By: Hudson Soft Genre: Maze Players: 1-3 Difficulty: Medium
Featured Version: Nintendo NES First Day Score: 36,400
Also Available For: GameBoy Advance
The original Bomberman was a big success and, once Hudson had finished porting it to most systems of the time, the next release in the series was this one. It's the first numbered sequel in the series and was surprisingly only released on the NES this time, although it did make an appearance on the GBA much later. It's of the same style as many of the previous (and indeed, subsequent) games in the series and again sees Black Bomberman up to his tricks. This time he's robbed a bank and framed White Bomberman for the crime! Poor old White Bomberman is swiftly arrested and thrown in jail and it's from here that he must use his bombing skills so he can escape and bring Black Bomberman to justice. To do this he must make his way through 48 stages which are divided equally over six different areas.

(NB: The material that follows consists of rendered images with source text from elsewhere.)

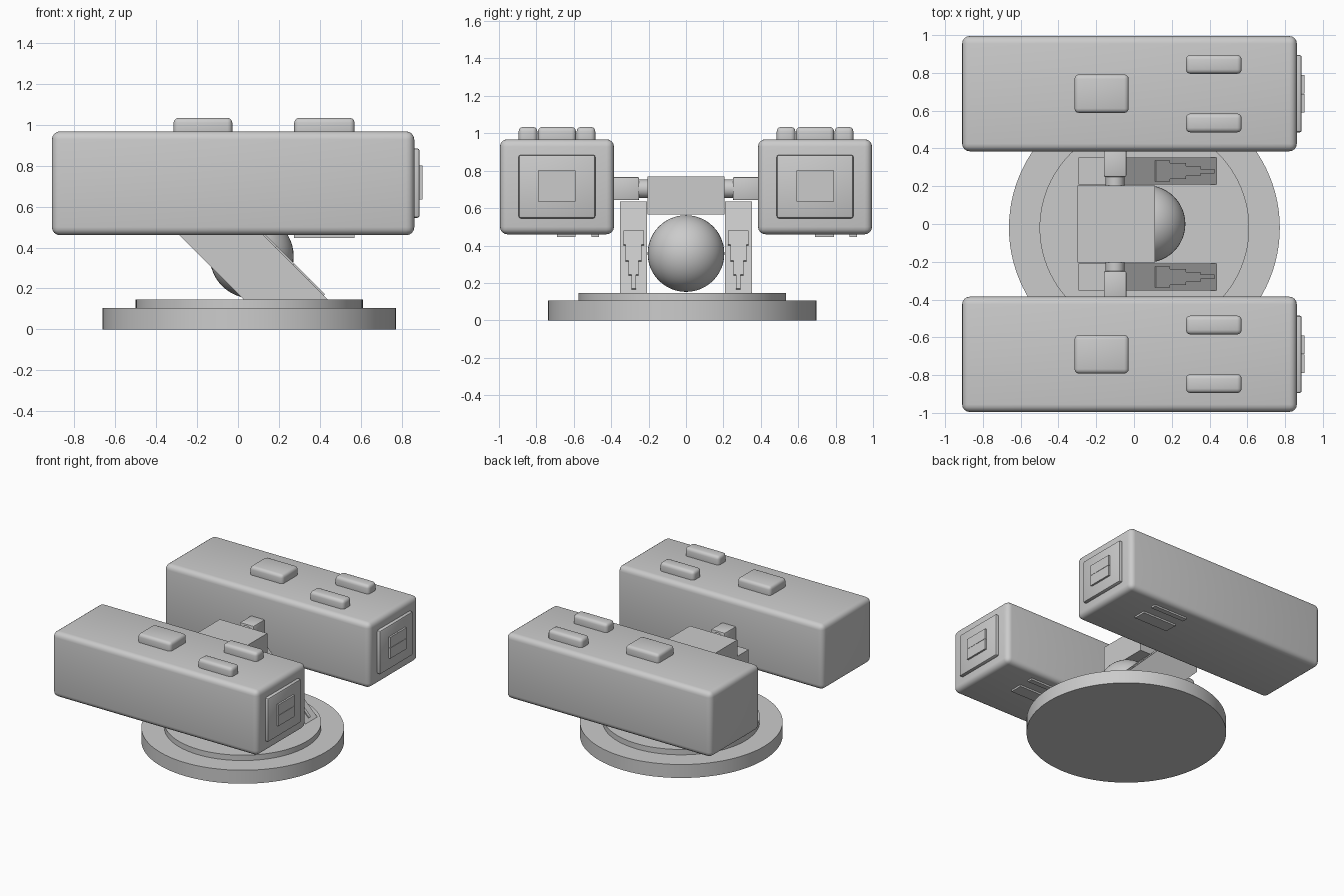
import bpy, bmesh, math
from mathutils import Vector

if "Cube" in bpy.data.objects:
    bpy.data.objects.remove(bpy.data.objects["Cube"])


def finish(ob, bevel=0.0, segs=3):
    bpy.ops.object.select_all(action='DESELECT')
    bpy.context.view_layer.objects.active = ob
    ob.select_set(True)
    if bevel:
        m = ob.modifiers.new("bevel", 'BEVEL')
        m.width, m.segments = bevel, segs
        bpy.ops.object.modifier_apply(modifier=m.name)
    bpy.ops.object.shade_smooth_by_angle(angle=math.radians(35))
    return ob


def box(name, x, y, z, bevel=0.0, segs=3):
    # axis-aligned box from (min, max) ranges
    bpy.ops.mesh.primitive_cube_add(size=1)
    ob = bpy.context.object
    ob.name = name
    for v in ob.data.vertices:
        v.co = [r[0] if c < 0 else r[1] for c, r in zip(v.co, (x, y, z))]
    return finish(ob, bevel, segs)


def cylinder(name, radius, depth, loc, rot=(0, 0, 0), verts=96):
    bpy.ops.mesh.primitive_cylinder_add(vertices=verts, radius=radius, depth=depth,
                                        location=loc, rotation=rot)
    ob = bpy.context.object
    ob.name = name
    return finish(ob)


def plate(name, profile, y0, y1):
    # xz outline extruded along y
    bm = bmesh.new()
    face = bm.faces.new([bm.verts.new((x, y0, z)) for x, z in profile])
    ext = bmesh.ops.extrude_face_region(bm, geom=[face])
    bmesh.ops.translate(bm, vec=(0, y1 - y0, 0),
                        verts=[g for g in ext["geom"] if isinstance(g, bmesh.types.BMVert)])
    bmesh.ops.recalc_face_normals(bm, faces=bm.faces)
    me = bpy.data.meshes.new(name)
    bm.to_mesh(me)
    bm.free()
    ob = bpy.data.objects.new(name, me)
    bpy.context.collection.objects.link(ob)
    return ob


# round base
cylinder("base_disc", 0.717, 0.105, (0.055, -0.02, 0.0525))
cylinder("base_step", 0.555, 0.05, (0.055, -0.02, 0.122))

# central ball and head block
bpy.ops.mesh.primitive_uv_sphere_add(segments=48, ring_count=24, radius=0.205,
                                     location=(0.067, 0, 0.357))
bpy.context.object.name = "pivot_ball"
finish(bpy.context.object)
box("head_block", (-0.30, 0.11), (-0.205, 0.205), (0.565, 0.768))

arm = [(0.03, 0.145), (0.44, 0.145), (-0.05, 0.635), (-0.295, 0.635), (-0.295, 0.47)]
# stepped inlay on the sloping arm face: z bottom, z top, half width
steps = [(0.40, 0.475, 0.055), (0.315, 0.40, 0.043), (0.24, 0.315, 0.027), (0.165, 0.24, 0.012)]

for side, s in (("left", -1), ("right", 1)):
    # slanted support arm
    plate(side + "_arm", arm, s * 0.208, s * 0.352)
    for i, (z0, z1, w) in enumerate(steps):
        t = 0.006
        prof = [(0.585 - z0 - t, z0 - t), (0.585 - z0 + t, z0 + t),
                (0.585 - z1 + t, z1 + t), (0.585 - z1 - t, z1 - t)]
        plate(f"{side}_arm_inlay_{i}", prof, s * 0.28 - w, s * 0.28 + w)

    # axle and mounting block
    cylinder(side + "_axle", 0.05, 0.08, (-0.1, s * 0.225, 0.703), (math.pi / 2, 0, 0), 32)
    box(side + "_mount", (-0.16, -0.04), sorted((s * 0.25, s * 0.40)), (0.642, 0.765), 0.008, 2)

    # long housing
    c = s * 0.69
    box(side + "_housing", (-0.91, 0.862), (c - 0.305, c + 0.305), (0.46, 0.968), 0.04, 4)

    # front panel with raised four-part square
    box(side + "_front_panel", (0.84, 0.888), (c - 0.205, c + 0.205), (0.545, 0.885), 0.012, 2)
    for j in (-1, 1):
        for k in (-1, 1):
            box(side + "_muzzle_tile", (0.88, 0.902),
                sorted((c + j * 0.001, c + j * 0.1)),
                sorted((0.718 + k * 0.001, 0.718 + k * 0.083)))

    # raised pods on top
    box(side + "_rear_pod", (-0.315, -0.028), (c - 0.102, c + 0.102), (0.93, 1.034), 0.024, 3)
    for j in (-1, 1):
        box(side + "_front_pod", (0.275, 0.57), (c + j * 0.155 - 0.05, c + j * 0.155 + 0.05),
            (0.93, 1.034), 0.024, 3)

    # thin plates underneath
    box(side + "_under_plate", (0.275, 0.57), (c, c + 0.1), (0.446, 0.48))
    box(side + "_under_strip", (0.275, 0.57), (c + 0.185, c + 0.225), (0.446, 0.48))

Each of the many stages is filled with a roughly equal number of soft (destructible) and hard (indestructible) blocks. Hidden beneath a random soft block is the exit which will only open once all the enemies on the stage have been destroyed. There's no bosses yet but the cast of regular enemies is the same as the previous NES outing. There's a few new ones though and the power-ups are also the same with the exception of a dollar sign which gives you bonus points (which is presumably swag from the bank robbery!). It's all pretty familiar stuff by now. One of the biggest changes as far as the NES is concerned though, is the graphical improvements. The first game is certainly easily recognisable as a Bomberman game but it was very repetitive, visually. Here, everything is much better drawn and defined, especially the Bombermen themselves, and more importantly the backgrounds are now far more varied. Each 'area' has a different theme and, while they're not as creative as some later games in the series, they're still a big improvement and go a long to increasing the long-term appeal.
RKS Score: 9/10